Afghanistan: Little to eat for IDPs in makeshift Kabul camp
|Publisher||Integrated Regional Information Networks (IRIN)|
|Publication Date||5 January 2009|
|Cite as||Integrated Regional Information Networks (IRIN), Afghanistan: Little to eat for IDPs in makeshift Kabul camp, 5 January 2009, available at: http://www.refworld.org/docid/496321d814.html [accessed 5 July 2015]|
|Disclaimer||This is not a UNHCR publication. UNHCR is not responsible for, nor does it necessarily endorse, its content. Any views expressed are solely those of the author or publisher and do not necessarily reflect those of UNHCR, the United Nations or its Member States.|
KABUL, 5 January 2009 (IRIN) - Azizullah's family left their home in the Sangin District of Helmand Province, southern Afghanistan, because of the worsening conflict, drought and food security situation. Their new home is a one-room mud-hut in the western outskirts of Kabul where over 4,500 internally displaced persons (IDPs) have established a makeshift camp.
"We abandoned our home because of aerial strikes [by international forces] and brutalities by the Taliban," Azizullah told IRIN as his six bare-foot children huddled around him on a cold afternoon on 28 December.
"Because of the conflict I could not work and my children had nothing to eat? We have come here to live in peace and receive some assistance," he said.
The Ministry of Refugees and Returnees (MoRR) said about 770 IDP families (about 4,620 people) were living in the Charahi Qambar area of Kabul.
More than 200 families have sought refuge in the informal camp from the southern provinces of Helmand, Zabul and Uruzgan, according to camp residents. The camp is home to dozens of impoverished Kuchis (nomads), vulnerable returnees from Pakistan and conflict-affected households from different parts of the country.
Kabul is over 700km from Helmand Province and a difficult choice for IDPs who usually go to nearby areas or travel to Pakistan.
Most IDPs in the camp said they had hardly anything to eat and lacked access to safe drinking water and medical care. Lack of shelter and the inability to keep warm in the winter were also cited as major problems.
Some survive on donations and support from sympathising local residents. "Sometimes people give us meals," said Abdul Hakim, a 12-year-old IDP.
Local media reported that a woman had died in the camp on 3 January due to the cold.
Selling children to survive?
There have been unconfirmed reports that some of the most vulnerable IDPs have sold their children to survive and feed the rest of their children.
At a press conference on 28 December, the Afghan minister of refugees and returnees, Abdul Karim Barahawy, said he had heard about children reportedly sold by at least one IDP family.
"There are reports that one family has sold their child," Barahawy said.
Local media said a father of four suffering from a mental illness had offered his two children for sale but no buyer was found.
"When children cry out of hunger and cold and parents cannot do anything, some people may find it reasonable to sell their children," said Jan Gul, the head of an IDP family.
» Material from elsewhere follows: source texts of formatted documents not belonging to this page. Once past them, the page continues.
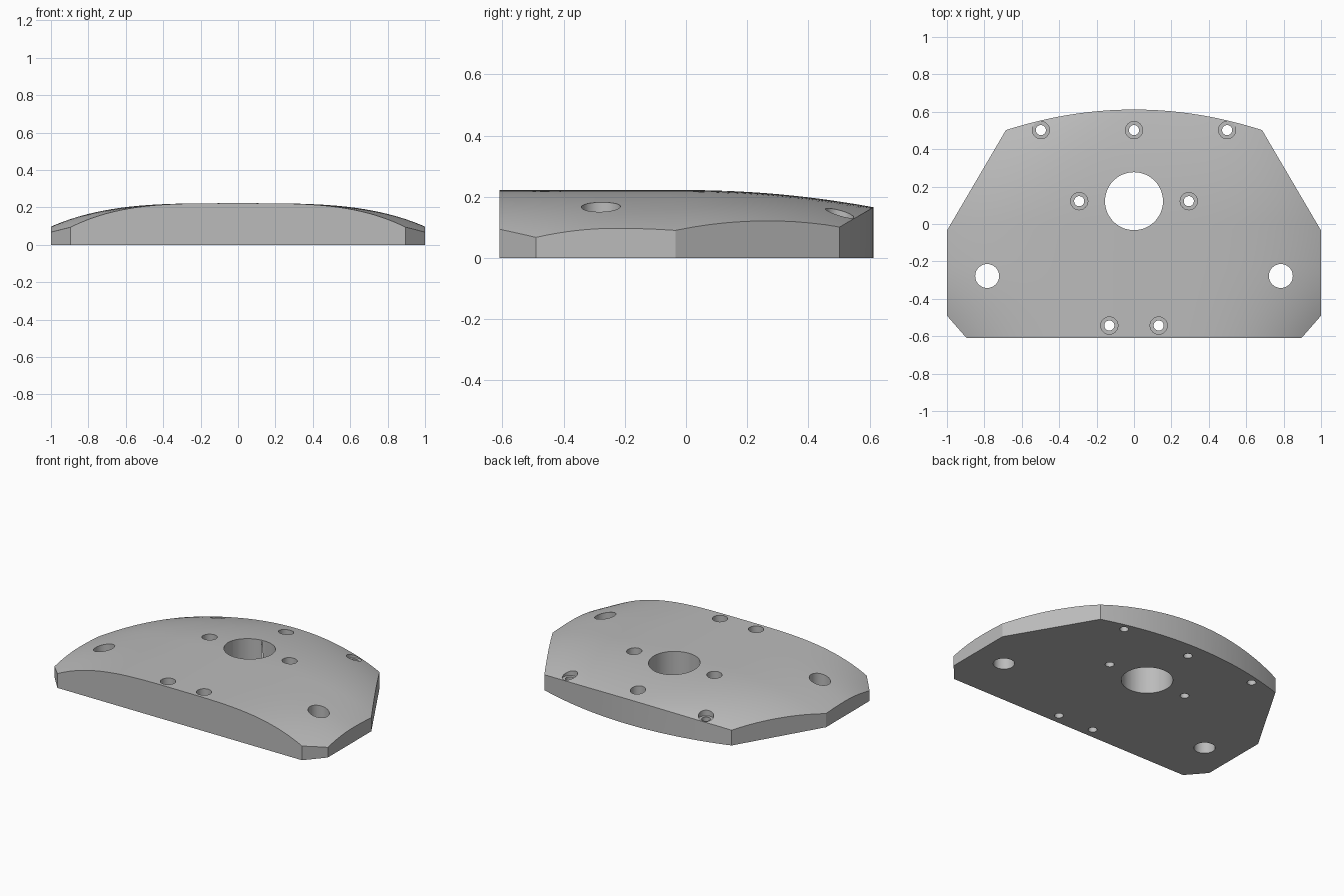
import bpy, bmesh, math

cube = bpy.data.objects.get("Cube")
if cube:
    bpy.data.objects.remove(cube, do_unlink=True)

grey = bpy.data.materials.new("plain grey")
grey.use_nodes = True
colour = (0.5, 0.5, 0.5, 1)
grey.diffuse_color = colour
grey.node_tree.nodes["Principled BSDF"].inputs["Base Color"].default_value = colour


def make_object(name, bm):
    bmesh.ops.recalc_face_normals(bm, faces=bm.faces)
    mesh = bpy.data.meshes.new(name)
    bm.to_mesh(mesh)
    bm.free()
    mesh.materials.append(grey)
    obj = bpy.data.objects.new(name, mesh)
    bpy.context.collection.objects.link(obj)
    return obj


def prism(name, points, bottom, top):
    bm = bmesh.new()
    face = bm.faces.new([bm.verts.new((x, y, bottom)) for x, y in points])
    out = bmesh.ops.extrude_face_region(bm, geom=[face])
    for v in out["geom"]:
        if isinstance(v, bmesh.types.BMVert):
            v.co.z = top
    return make_object(name, bm)


def cylinder(name, x, y, radius, bottom, top, sides=48):
    ring = [(x + radius * math.cos(math.tau * i / sides),
             y + radius * math.sin(math.tau * i / sides)) for i in range(sides)]
    return prism(name, ring, bottom, top)


def combine(target, tool, operation):
    mod = target.modifiers.new("cut", 'BOOLEAN')
    mod.operation = operation
    mod.solver = 'EXACT'
    mod.object = tool
    bpy.context.view_layer.objects.active = target
    bpy.ops.object.modifier_apply(modifier=mod.name)
    bpy.data.objects.remove(tool, do_unlink=True)


def dome_height(x, y):
    # Crown falls away to the back, and ever more steeply to the sides
    d = y + 0.23
    crown = 0.222 - 0.15 * max(y, 0) ** 2
    drop = 0.125 + (0.44 if d < 0 else 0.18) * d * d
    power = 3.5 - 3.6 * max(y, 0) ** 2
    return max(0.02, crown - drop * abs(x) ** power)


# Domed block
bm = bmesh.new()
bmesh.ops.create_grid(bm, x_segments=64, y_segments=40, size=1)
for v in bm.verts:
    v.co.x *= 1.03
    v.co.y *= 0.65
out = bmesh.ops.extrude_face_region(bm, geom=bm.faces[:])
for v in out["geom"]:
    if isinstance(v, bmesh.types.BMVert):
        v.co.z = dome_height(v.co.x, v.co.y)
plate = make_object("domed_plate", bm)

# Plan outline with clipped corners and a curved back
outline = [(-0.895, -0.61), (0.895, -0.61), (1, -0.49), (1, -0.035)]
for i in range(33):
    t = 1 - i / 16
    outline.append((0.685 * t, 0.612 - 0.11 * t * t))
outline += [(-1, -0.035), (-1, -0.49)]
combine(plate, prism("outline_cutter", outline, 0, 0.5), 'INTERSECT')

# Centre bore and the two side holes
for x, y, r in [(0, 0.122, 0.155), (0.785, -0.278, 0.064), (-0.785, -0.278, 0.064)]:
    combine(plate, cylinder("hole_cutter", x, y, r, -0.1, 0.5), 'DIFFERENCE')

# Counterbored screw holes
for x, y in [(0, 0.502), (0.498, 0.502), (-0.498, 0.502), (0.293, 0.122),
             (-0.293, 0.122), (0.132, -0.543), (-0.132, -0.543)]:
    combine(plate, cylinder("bore_cutter", x, y, 0.046, 0.125, 0.5), 'DIFFERENCE')
    combine(plate, cylinder("screw_cutter", x, y, 0.027, -0.1, 0.5), 'DIFFERENCE')

bpy.ops.object.select_all(action='DESELECT')
plate.select_set(True)
bpy.context.view_layer.objects.active = plate
bpy.ops.object.shade_smooth_by_angle(angle=math.radians(25))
Number of IDPs unknown
Most of the registered 235,000 IDPs in the country date from 2002. There are no accurate data on the total number of IDPs, however, because of access restrictions, according to a national IDP profile released in December by the Ministry of Refugees and Returnees and UNHCR.
Aid agencies such as the Norwegian Refugee Council (NRC) say profiling of the needs and concerns of people displaced as a result of the conflict is urgently needed for humanitarian response purposes.
"This profiling is important for planning an appropriate response and helping to ensure that those who are in need, are receiving the basic services that they have a right to receive," Ingrid Macdonald, NRC's protection and advocacy manager in Kabul, told IRIN.
However, the lack of updated information on conflict-related displacement should not impede aid delivery, according to agencies.
The UN Refugee Agency (UNHCR) said it planned to distribute winter aid to 30,000 vulnerable IDP and returnee families to help them cope with the cold season.
"As part of a coordinated response with the Afghan authorities and other aid agencies?, the UNHCR plans to assist a total of 31,897 Afghan families - some 200,000 individuals - with relief items such as tents, blankets, plastic sheets, hurricane lanterns and jerry cans from the agency's stockpiles," the UNHCR said in a statement on 28 December.